DATA EXTRACT:

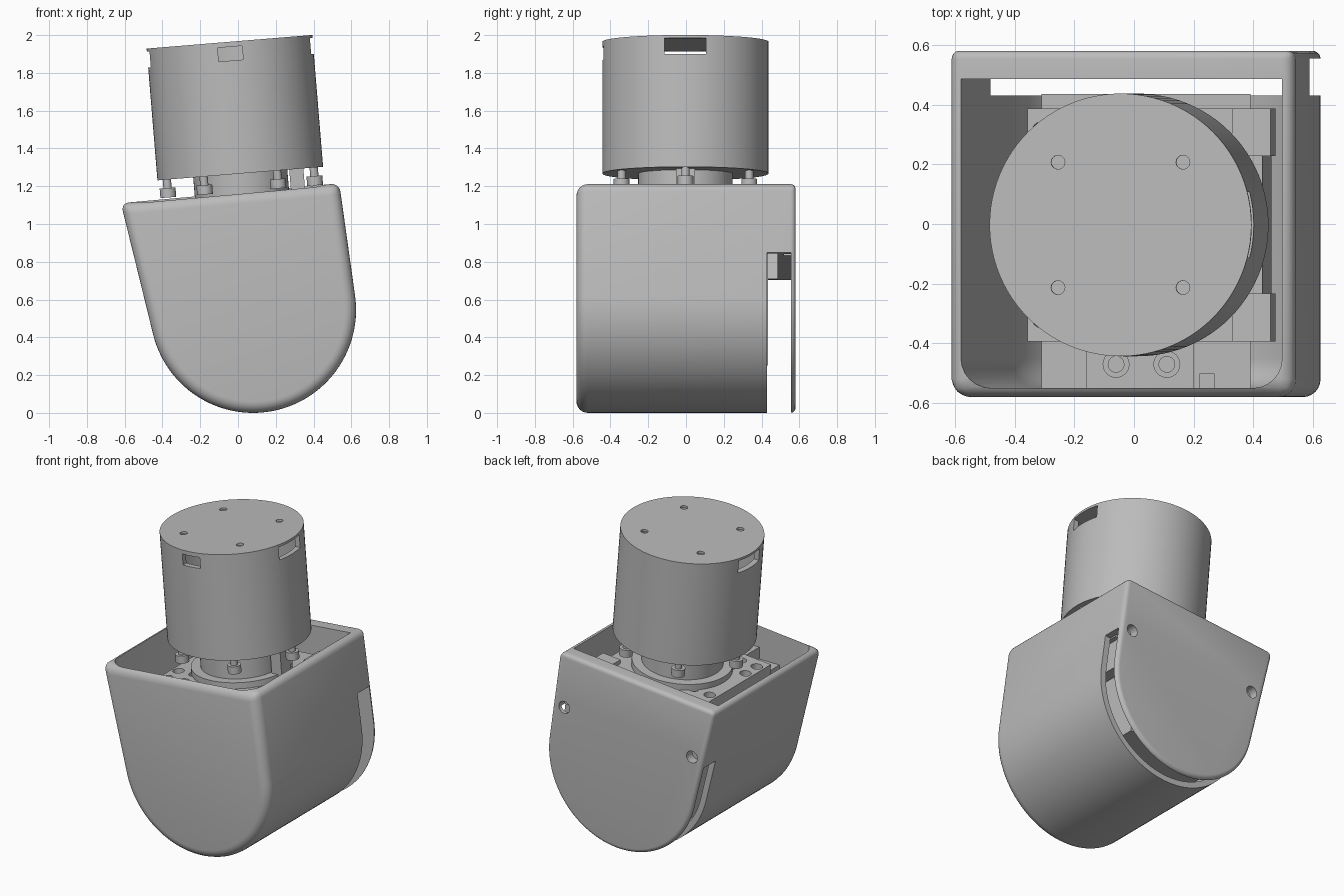
import bpy, bmesh
from math import sin, cos, radians, pi
from mathutils import Matrix, Vector

if "Cube" in bpy.data.objects:
    bpy.data.objects.remove(bpy.data.objects["Cube"])

grey = bpy.data.materials.new("plain_grey")
grey.use_nodes = True
GREY = (0.5, 0.5, 0.5, 1)
grey.diffuse_color = GREY
grey.node_tree.nodes["Principled BSDF"].inputs["Base Color"].default_value = GREY

# Head frame: origin at the centre of the drum's underside, leaning to -x
HEAD = Matrix.Translation((0.012, -0.003, 1.267)) @ Matrix.Rotation(radians(-4.7), 4, 'Y')
WORLD = Matrix.Identity(4)


def finish(name, bm, frame):
    bmesh.ops.recalc_face_normals(bm, faces=bm.faces)
    bm.transform(frame)
    me = bpy.data.meshes.new(name)
    bm.to_mesh(me)
    bm.free()
    me.materials.append(grey)
    ob = bpy.data.objects.new(name, me)
    bpy.context.collection.objects.link(ob)
    return ob


def activate(ob):
    bpy.ops.object.select_all(action='DESELECT')
    ob.select_set(True)
    bpy.context.view_layer.objects.active = ob


def box(name, lo, hi, frame=HEAD):
    lo, hi = Vector(lo), Vector(hi)
    bm = bmesh.new()
    bmesh.ops.create_cube(bm, size=1)
    bmesh.ops.scale(bm, vec=hi - lo, verts=bm.verts)
    bmesh.ops.translate(bm, vec=(lo + hi) / 2, verts=bm.verts)
    return finish(name, bm, frame)


def rod(name, x, y, z0, z1, r, sides=24, frame=HEAD):
    bm = bmesh.new()
    bmesh.ops.create_cone(bm, cap_ends=True, segments=sides, radius1=r, radius2=r,
                          depth=z1 - z0, matrix=Matrix.Translation((x, y, (z0 + z1) / 2)))
    return finish(name, bm, frame)


def apply_mod(ob, mod):
    activate(ob)
    bpy.ops.object.modifier_apply(modifier=mod.name)


def cut(ob, *cutters):
    for c in cutters:
        mod = ob.modifiers.new("cut", 'BOOLEAN')
        mod.object, mod.operation, mod.solver = c, 'DIFFERENCE', 'EXACT'
        apply_mod(ob, mod)
        bpy.data.objects.remove(c)


def smooth(*obs):
    for ob in obs:
        activate(ob)
        bpy.ops.object.shade_smooth_by_angle(angle=radians(30))


def shield(name, y0, y1, inset, left, right, front, back, top, width):
    """Round-bottomed block along y; front, back and top are bevel weights."""
    r, n = 0.545 - inset, 56
    a0, a1 = radians(8), radians(-166.2)
    arc = [a0 + (a1 - a0) * i / n for i in range(n + 1)]
    pts = [(0.08 + r * cos(a), 0.545 + r * sin(a)) for a in arc]
    pts.insert(0, (pts[0][0] - right * sin(a0), pts[0][1] + right * cos(a0)))
    lean = radians(13.8)
    pts.append((pts[-1][0] - left * sin(lean), pts[-1][1] + left * cos(lean)))
    bm = bmesh.new()
    face = bm.faces.new([bm.verts.new((x, y0, z)) for x, z in pts])
    ext = bmesh.ops.extrude_face_region(bm, geom=[face], use_keep_orig=True)
    moved = [v for v in ext["geom"] if isinstance(v, bmesh.types.BMVert)]
    bmesh.ops.translate(bm, vec=(0, y1 - y0, 0), verts=moved)
    layer = bm.edges.layers.float.new("bevel_weight_edge")
    for e in bm.edges:
        a, b = (v.co for v in e.verts)
        if abs(a.y - b.y) < 1e-4:
            e[layer] = front if a.y < (y0 + y1) / 2 else back
        elif min(a.z, b.z) > 1:
            e[layer] = top
    ob = finish(name, bm, WORLD)
    mod = ob.modifiers.new("round", 'BEVEL')
    mod.limit_method, mod.width, mod.segments = 'WEIGHT', width, 6
    apply_mod(ob, mod)
    return ob


# Housing: open-topped shell, slot behind the lower half, two rear screw holes
housing = shield("housing", -0.58, 0.58, 0, 0.716, 0.6, 1, 0.45, 0.7, 0.06)
cut(housing, shield("cavity", -0.55, 0.485, 0.04, 1, 0.9, 1, 0, 0, 0.1))
slope = Matrix.Translation((0.02, 0, 0.775)) @ Matrix.Rotation(radians(-7.4), 4, 'Y')
cut(housing, box("slot", (-1, 0.43, -1.2), (1, 0.555, 0), slope))
for x, z in ((0.5, 0.85), (-0.45, 0.77)):
    back = Matrix.Translation((x, 0.58, z)) @ Matrix.Rotation(pi / 2, 4, 'X')
    cut(housing, rod("screw_hole", 0, 0, -0.1, 0.06, 0.04, frame=back))

# Drum: hollow can with lid holes and three windows under the lid
drum = rod("drum", 0, 0, 0, 0.70, 0.44, 96)
cut(drum, rod("drum_cavity", 0, 0, 0.03, 0.685, 0.405, 64))
cut(drum, box("side_windows", (-0.6, -0.11, 0.6), (0.6, 0.11, 0.684)),
    box("front_window", (-0.065, -0.6, 0.6), (0.065, -0.3, 0.673)))
for x in (-0.21, 0.21):
    for y in (-0.21, 0.21):
        cut(drum, rod("lid_hole", x, y, 0.6, 0.8, 0.023))

# Neck and output collar joining the drum to the actuator
neck = rod("neck", 0, 0, -0.3, 0.01, 0.25, 64)
collar = rod("collar", 0, 0, -0.27, -0.2, 0.31, 64)
key_post = box("key_post", (0.26, -0.05, -0.3), (0.335, 0.05, 0.005))

# Six cap screws under the drum
for i in range(6):
    a = i * pi / 3
    x, y = 0.39 * cos(a), 0.39 * sin(a)
    smooth(rod("screw_shank", x, y, -0.06, 0.01, 0.022, 16),
           rod("screw_head", x, y, -0.095, -0.045, 0.042))

# Actuator inside the housing, with a deck pierced by hole clusters
deck = box("actuator_deck", (-0.39, -0.39, -0.6), (0.4, 0.39, -0.24))
for sy in (-1, 1):
    for dx in (-0.06, 0.06):
        for dy in (-0.06, 0.06):
            cut(deck, rod("deck_hole", -0.28 + dx, sy * 0.25 + dy, -0.34, -0.1, 0.036))
    box("deck_ear", (0.3, sy * 0.31 - 0.08, -0.4), (0.43, sy * 0.31 + 0.08, -0.21))
body = box("actuator_body", (-0.31, -0.55, 0.25), (0.39, 0.435, 0.92), WORLD)

# Front bracket with two bolts
box("front_bracket", (-0.16, -0.55, 0.85), (0.2, -0.38, 1.0), WORLD)
for x in (-0.06, 0.11):
    washer = rod("washer", x, -0.47, 0.99, 1.015, 0.045, frame=WORLD)
    bolt = rod("bolt", x, -0.47, 1.0, 1.05, 0.028, frame=WORLD)
    smooth(washer, bolt)
box("bracket_tab", (0.22, -0.55, 0.85), (0.27, -0.5, 1.02), WORLD)

smooth(housing, drum, neck, collar, deck)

PROBLEM DESCRIPTION: Out of the material above, gather each line where "name" appears.

SOLVED PROBLEM:
def finish(name, bm, frame):
    me = bpy.data.meshes.new(name)
    ob = bpy.data.objects.new(name, me)
def box(name, lo, hi, frame=HEAD):
    return finish(name, bm, frame)
def rod(name, x, y, z0, z1, r, sides=24, frame=HEAD):
    return finish(name, bm, frame)
    bpy.ops.object.modifier_apply(modifier=mod.name)
def shield(name, y0, y1, inset, left, right, front, back, top, width):
    ob = finish(name, bm, WORLD)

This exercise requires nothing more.